Task item — Exactly as written, return every line of the data below.

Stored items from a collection
- - -
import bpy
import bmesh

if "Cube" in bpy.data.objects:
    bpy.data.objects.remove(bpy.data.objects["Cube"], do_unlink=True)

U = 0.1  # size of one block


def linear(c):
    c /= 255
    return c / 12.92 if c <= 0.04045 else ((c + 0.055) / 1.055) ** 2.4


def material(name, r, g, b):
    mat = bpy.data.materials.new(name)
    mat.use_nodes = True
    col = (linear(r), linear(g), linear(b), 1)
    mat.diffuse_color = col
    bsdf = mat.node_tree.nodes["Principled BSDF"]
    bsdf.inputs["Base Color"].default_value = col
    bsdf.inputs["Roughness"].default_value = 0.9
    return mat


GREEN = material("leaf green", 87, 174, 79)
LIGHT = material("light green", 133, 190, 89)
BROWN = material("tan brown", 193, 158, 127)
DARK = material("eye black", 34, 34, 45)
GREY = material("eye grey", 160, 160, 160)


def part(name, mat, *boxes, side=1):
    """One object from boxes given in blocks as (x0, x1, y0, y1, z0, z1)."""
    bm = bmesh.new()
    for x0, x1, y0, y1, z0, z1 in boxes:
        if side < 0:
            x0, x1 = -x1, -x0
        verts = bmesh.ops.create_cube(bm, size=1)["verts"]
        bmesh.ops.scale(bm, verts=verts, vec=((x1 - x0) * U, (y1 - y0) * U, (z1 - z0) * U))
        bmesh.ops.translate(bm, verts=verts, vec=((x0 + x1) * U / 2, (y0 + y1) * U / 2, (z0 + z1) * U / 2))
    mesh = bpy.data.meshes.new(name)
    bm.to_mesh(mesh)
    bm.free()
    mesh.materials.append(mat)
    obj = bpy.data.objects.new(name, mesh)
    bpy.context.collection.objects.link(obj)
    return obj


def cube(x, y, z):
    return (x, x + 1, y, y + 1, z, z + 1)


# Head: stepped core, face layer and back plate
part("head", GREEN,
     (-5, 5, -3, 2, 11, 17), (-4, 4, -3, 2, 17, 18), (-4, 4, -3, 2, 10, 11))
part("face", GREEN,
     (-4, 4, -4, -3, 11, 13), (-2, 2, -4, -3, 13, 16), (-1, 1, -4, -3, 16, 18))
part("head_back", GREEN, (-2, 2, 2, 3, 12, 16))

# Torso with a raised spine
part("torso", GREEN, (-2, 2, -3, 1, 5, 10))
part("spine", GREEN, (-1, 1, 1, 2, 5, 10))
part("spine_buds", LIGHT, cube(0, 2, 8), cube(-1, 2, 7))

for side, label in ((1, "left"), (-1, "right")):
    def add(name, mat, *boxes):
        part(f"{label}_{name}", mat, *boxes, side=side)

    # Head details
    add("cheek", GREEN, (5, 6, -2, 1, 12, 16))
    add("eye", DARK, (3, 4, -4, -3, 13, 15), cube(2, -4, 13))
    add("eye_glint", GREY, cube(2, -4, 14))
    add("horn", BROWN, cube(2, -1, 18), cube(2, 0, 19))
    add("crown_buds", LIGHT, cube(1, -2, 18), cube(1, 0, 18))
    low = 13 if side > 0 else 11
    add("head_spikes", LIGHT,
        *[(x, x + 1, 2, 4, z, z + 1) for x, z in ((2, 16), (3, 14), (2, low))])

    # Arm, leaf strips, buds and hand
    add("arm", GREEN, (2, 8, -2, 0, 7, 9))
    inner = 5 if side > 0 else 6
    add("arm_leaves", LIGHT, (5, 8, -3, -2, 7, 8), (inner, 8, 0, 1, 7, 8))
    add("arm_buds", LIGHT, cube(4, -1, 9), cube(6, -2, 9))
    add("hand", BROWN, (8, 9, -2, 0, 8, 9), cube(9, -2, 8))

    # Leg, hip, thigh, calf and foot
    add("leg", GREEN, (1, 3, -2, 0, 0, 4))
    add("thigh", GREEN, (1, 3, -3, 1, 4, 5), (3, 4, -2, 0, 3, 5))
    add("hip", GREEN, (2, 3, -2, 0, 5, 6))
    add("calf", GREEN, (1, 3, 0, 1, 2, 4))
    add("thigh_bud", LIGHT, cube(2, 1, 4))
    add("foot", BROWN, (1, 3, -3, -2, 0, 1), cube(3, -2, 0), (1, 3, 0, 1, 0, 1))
- - -
Your response —
import bpy
import bmesh

if "Cube" in bpy.data.objects:
    bpy.data.objects.remove(bpy.data.objects["Cube"], do_unlink=True)

U = 0.1  # size of one block


def linear(c):
    c /= 255
    return c / 12.92 if c <= 0.04045 else ((c + 0.055) / 1.055) ** 2.4


def material(name, r, g, b):
    mat = bpy.data.materials.new(name)
    mat.use_nodes = True
    col = (linear(r), linear(g), linear(b), 1)
    mat.diffuse_color = col
    bsdf = mat.node_tree.nodes["Principled BSDF"]
    bsdf.inputs["Base Color"].default_value = col
    bsdf.inputs["Roughness"].default_value = 0.9
    return mat


GREEN = material("leaf green", 87, 174, 79)
LIGHT = material("light green", 133, 190, 89)
BROWN = material("tan brown", 193, 158, 127)
DARK = material("eye black", 34, 34, 45)
GREY = material("eye grey", 160, 160, 160)


def part(name, mat, *boxes, side=1):
    """One object from boxes given in blocks as (x0, x1, y0, y1, z0, z1)."""
    bm = bmesh.new()
    for x0, x1, y0, y1, z0, z1 in boxes:
        if side < 0:
            x0, x1 = -x1, -x0
        verts = bmesh.ops.create_cube(bm, size=1)["verts"]
        bmesh.ops.scale(bm, verts=verts, vec=((x1 - x0) * U, (y1 - y0) * U, (z1 - z0) * U))
        bmesh.ops.translate(bm, verts=verts, vec=((x0 + x1) * U / 2, (y0 + y1) * U / 2, (z0 + z1) * U / 2))
    mesh = bpy.data.meshes.new(name)
    bm.to_mesh(mesh)
    bm.free()
    mesh.materials.append(mat)
    obj = bpy.data.objects.new(name, mesh)
    bpy.context.collection.objects.link(obj)
    return obj


def cube(x, y, z):
    return (x, x + 1, y, y + 1, z, z + 1)


# Head: stepped core, face layer and back plate
part("head", GREEN,
     (-5, 5, -3, 2, 11, 17), (-4, 4, -3, 2, 17, 18), (-4, 4, -3, 2, 10, 11))
part("face", GREEN,
     (-4, 4, -4, -3, 11, 13), (-2, 2, -4, -3, 13, 16), (-1, 1, -4, -3, 16, 18))
part("head_back", GREEN, (-2, 2, 2, 3, 12, 16))

# Torso with a raised spine
part("torso", GREEN, (-2, 2, -3, 1, 5, 10))
part("spine", GREEN, (-1, 1, 1, 2, 5, 10))
part("spine_buds", LIGHT, cube(0, 2, 8), cube(-1, 2, 7))

for side, label in ((1, "left"), (-1, "right")):
    def add(name, mat, *boxes):
        part(f"{label}_{name}", mat, *boxes, side=side)

    # Head details
    add("cheek", GREEN, (5, 6, -2, 1, 12, 16))
    add("eye", DARK, (3, 4, -4, -3, 13, 15), cube(2, -4, 13))
    add("eye_glint", GREY, cube(2, -4, 14))
    add("horn", BROWN, cube(2, -1, 18), cube(2, 0, 19))
    add("crown_buds", LIGHT, cube(1, -2, 18), cube(1, 0, 18))
    low = 13 if side > 0 else 11
    add("head_spikes", LIGHT,
        *[(x, x + 1, 2, 4, z, z + 1) for x, z in ((2, 16), (3, 14), (2, low))])

    # Arm, leaf strips, buds and hand
    add("arm", GREEN, (2, 8, -2, 0, 7, 9))
    inner = 5 if side > 0 else 6
    add("arm_leaves", LIGHT, (5, 8, -3, -2, 7, 8), (inner, 8, 0, 1, 7, 8))
    add("arm_buds", LIGHT, cube(4, -1, 9), cube(6, -2, 9))
    add("hand", BROWN, (8, 9, -2, 0, 8, 9), cube(9, -2, 8))

    # Leg, hip, thigh, calf and foot
    add("leg", GREEN, (1, 3, -2, 0, 0, 4))
    add("thigh", GREEN, (1, 3, -3, 1, 4, 5), (3, 4, -2, 0, 3, 5))
    add("hip", GREEN, (2, 3, -2, 0, 5, 6))
    add("calf", GREEN, (1, 3, 0, 1, 2, 4))
    add("thigh_bud", LIGHT, cube(2, 1, 4))
    add("foot", BROWN, (1, 3, -3, -2, 0, 1), cube(3, -2, 0), (1, 3, 0, 1, 0, 1))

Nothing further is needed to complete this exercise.